To the Editor: In response to the comments (4, 5) on our Point-Counterpoint debate (3), we point out that if there is action potential failure, there is no subsequent contraction whatsoever, and so it is untenable to argue, as Lindinger does (4), that some relatively minor inhibition of muscle performance is too big a price to pay to keep the whole E-C coupling process working. Yes, we fully agree with Sahlin (5) and Tupling (4) that an increase in intracellular acidity does have some downsides, slowing muscle relaxation to some degree. But we think that when a lion is chasing you, it is far better to have a small reduction in muscle performance than to have action-potential failure, such that your muscles fail to activate and you collapse in front of the lion! Clearly, lactic acid accumulation is a distinct “advantage” if it keeps your muscles working.
Sahlin's comment (5) that activation failure is rarely seen in humans during voluntary exercise misses the point that is “rarely seen” for the very reason that the intracellular acidity is helping keep the action potential propagating in adverse circumstances and hence helping prevent “activation failure” from occurring. These adverse circumstances would be anything that hinders action potential propagation directly or indirectly, such as membrane depolarization by any cause (be it increased local extracellular [K+], decreased Na-pump function, opening or closure of various ion channels), or increased intracellular [Na+]. No one seriously questions that fibers deep in human muscles in vivo, like animal muscle fibers in vitro, have a membrane potential, are activated by action potentials, and have an appreciable chloride conductance that is reduced by intracellular acidity. So surely then, without unequivocal proof to the contrary, one must expect that intracellular acidity will definitely be helping action potential propagation in human muscle in vivo too.

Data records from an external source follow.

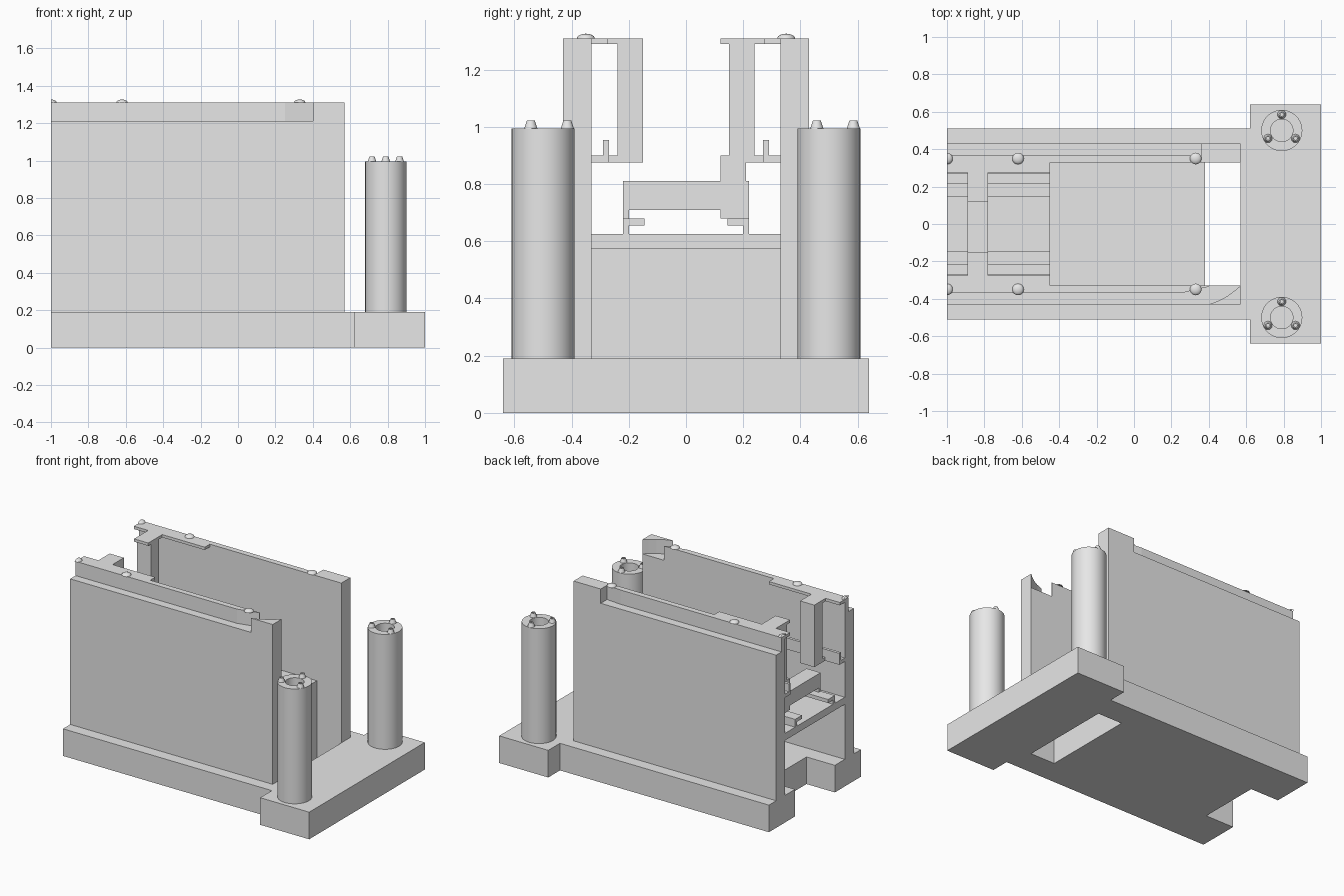
import bpy, bmesh, math
from mathutils import Matrix, Vector

if "Cube" in bpy.data.objects:
    bpy.data.objects.remove(bpy.data.objects["Cube"])

grey = bpy.data.materials.new("light grey")
grey.diffuse_color = (0.8, 0.8, 0.8, 1)
grey.use_nodes = True
grey.node_tree.nodes["Principled BSDF"].inputs["Base Color"].default_value = grey.diffuse_color


def finish(name, bm, smooth=False):
    bmesh.ops.remove_doubles(bm, verts=bm.verts, dist=1e-5)
    bmesh.ops.recalc_face_normals(bm, faces=bm.faces)
    me = bpy.data.meshes.new(name)
    bm.to_mesh(me)
    bm.free()
    me.materials.append(grey)
    ob = bpy.data.objects.new(name, me)
    bpy.context.collection.objects.link(ob)
    if smooth:
        bpy.ops.object.select_all(action='DESELECT')
        ob.select_set(True)
        bpy.context.view_layer.objects.active = ob
        bpy.ops.object.shade_smooth_by_angle(angle=math.radians(35))
    return ob


def prism(name, loops, z0, z1):
    """Extrude an outline, with optional hole loops, from z0 to z1."""
    bm = bmesh.new()
    edges = []
    for pts in loops:
        vs = [bm.verts.new((x, y, z0)) for x, y in pts]
        edges += [bm.edges.new((vs[i - 1], vs[i])) for i in range(len(vs))]
    bmesh.ops.triangle_fill(bm, use_beauty=True, use_dissolve=True, edges=edges,
                            normal=Vector((0, 0, 1)))
    ext = bmesh.ops.extrude_face_region(bm, geom=bm.faces[:], use_keep_orig=True)
    bmesh.ops.translate(bm, vec=(0, 0, z1 - z0),
                        verts=[v for v in ext["geom"] if isinstance(v, bmesh.types.BMVert)])
    return finish(name, bm)


def box(name, x, y, z):
    bm = bmesh.new()
    bmesh.ops.create_cube(bm, size=1)
    for v in bm.verts:
        v.co = [(a[0] + a[1]) / 2 + c * abs(a[1] - a[0]) for a, c in zip((x, y, z), v.co)]
    return finish(name, bm)


def lathe(name, profile, centre, steps=40, angle=2 * math.pi, start=0):
    bm = bmesh.new()
    vs = [bm.verts.new((r * math.cos(start), r * math.sin(start), z)) for r, z in profile]
    es = [bm.edges.new(p) for p in zip(vs, vs[1:])]
    bmesh.ops.spin(bm, geom=vs + es, axis=(0, 0, 1), cent=(0, 0, 0), angle=angle, steps=steps)
    bmesh.ops.translate(bm, vec=centre, verts=bm.verts)
    return finish(name, bm, True)


# Base plate with end notch and rectangular slot
base = [(-1, -.51), (.62, -.51), (.62, -.64), (1, -.64), (1, .64), (.62, .64),
        (.62, .51), (-1, .51), (-1, .22), (-.78, .22), (-.78, -.22), (-1, -.22)]
slot = [(.38, -.33), (.57, -.33), (.57, .33), (.38, .33)]
prism("base_plate", [base, slot], 0, .19)

# Centre block and the raised shelf behind it
box("centre_block", (-.45, .38), (-.33, .33), (.19, .575))
box("shelf", (-1, -.45), (-.33, .33), (.575, .625))

BRIDGE = (-.89, -.78)
RAIL = (-1, -.45)
for s, side in ((1, "back"), (-1, "front")):
    def ys(a, b):
        return (s * a, s * b)

    # Side wall with a narrower rail on top
    box(side + "_wall", (-1, .57), ys(.33, .43), (.19, 1.21))
    end, tip = (.36, .36) if s > 0 else (.40, .335)
    prism(side + "_wall_rail", [[(-1, s * .33), (end, s * .33), (end, s * tip),
                                 (.25, s * .37), (-1, s * .37)]], 1.21, 1.31)

    # Rivet domes along the rail, the first one cut in half by the wall end
    dome = [(.031 * math.cos(t), .016 * math.sin(t)) for t in
            [i * math.pi / 8 for i in range(5)]]
    for x in (-1, -.62, .33):
        half = x == -1
        lathe(side + "_rivet", dome, (x, s * .35, 1.31), 10 if half else 20,
              math.pi if half else 2 * math.pi, -math.pi / 2 if half else 0)

    # Upper and lower guides on the inner wall face
    box(side + "_upper_guide", RAIL, ys(.275, .33), (1.29, 1.31))
    box(side + "_upper_tongue", BRIDGE, ys(.12 if s > 0 else .15, .275), (1.29, 1.31))
    box(side + "_lower_guide", RAIL, ys(.27, .33), (.875, .90))
    box(side + "_guide_lip", RAIL, ys(.27, .29), (.90, .955))
    box(side + "_lower_tongue", BRIDGE, ys(.15, .27), (.875, .90))
    box(side + "_hanger_leg", BRIDGE, ys(.15, .24), (.90, 1.29))

    # L-shaped floor rail on the shelf
    box(side + "_floor_rail", RAIL, ys(.20, .22), (.625, .68))
    box(side + "_floor_rail_tab", RAIL, ys(.145, .20), (.655, .68))

    # Hollow round post crowned with three hollow pegs
    lathe(side + "_post", [(.11, .19), (.11, .995), (.06, .995), (.06, .80), (0, .80)],
          (.79, s * .5, 0))
    for i in range(3):
        a = math.pi / 2 + i * math.tau / 3
        lathe(side + "_post_peg", [(.023, 0), (.014, .027), (.008, .027), (.008, .01), (0, .01)],
              (.79 + .085 * math.cos(a), s * .5 + .085 * math.sin(a), .995), 16)

# Wall end stops: a square one at the back, a scooped wedge at the front
box("back_end_stop", (.36, .57), (.33, .43), (1.21, 1.31))
prism("front_end_stop", [[(.40, -.43), (.57, -.43), (.57, -.33), (.54, -.355),
                          (.50, -.385), (.45, -.412)]], 1.21, 1.31)

# Cross bar between the floor rails, hung from the back leg
box("cross_bar", BRIDGE, (-.22, .22), (.71, .81))
box("cross_bar_front_foot", BRIDGE, (-.22, -.20), (.68, .71))
box("cross_bar_back_foot", BRIDGE, (.12, .22), (.68, .71))
box("cross_bar_hanger", BRIDGE, (.12, .21), (.81, .90))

Concerning Tupling's other point, recent results show that low-frequency fatigue is not caused by small increases in basal intracellular [Ca2+] but instead by large transient rises in local [Ca2+] near the triad junctions (7). Consequently, as we discussed previously (3), the rise in basal [Ca2+] at acid pH would be beneficial for force production, not deleterious.
Just as we said concerning Juel's study (2), the recent report (8) that exogenous lactic acid fails to slow the onset of fatigue in whole muscles stimulated in vitro simply reflects their finding that lack of tissue oxygenation makes whole muscle fatigue prematurely. Hence, this was not a test of whether intracellular acidity helps maintain excitability when a muscle is pushed hard. If testing a new wing design to enable a plane to fly at high altitude in thinner air, you wouldn't give it a fuel line constriction and then conclude from the poor performance that the wing design was no good.
Finally, readers should not be distracted by the Editor's headline in the Science commentary (1) on our article (6). There is no claim that lactic acid increases muscle performance above the peak level achieved in its absence. The point is that lactic acid has a vital “performance-sustaining” action.
- Copyright © 2006 the American Physiological Society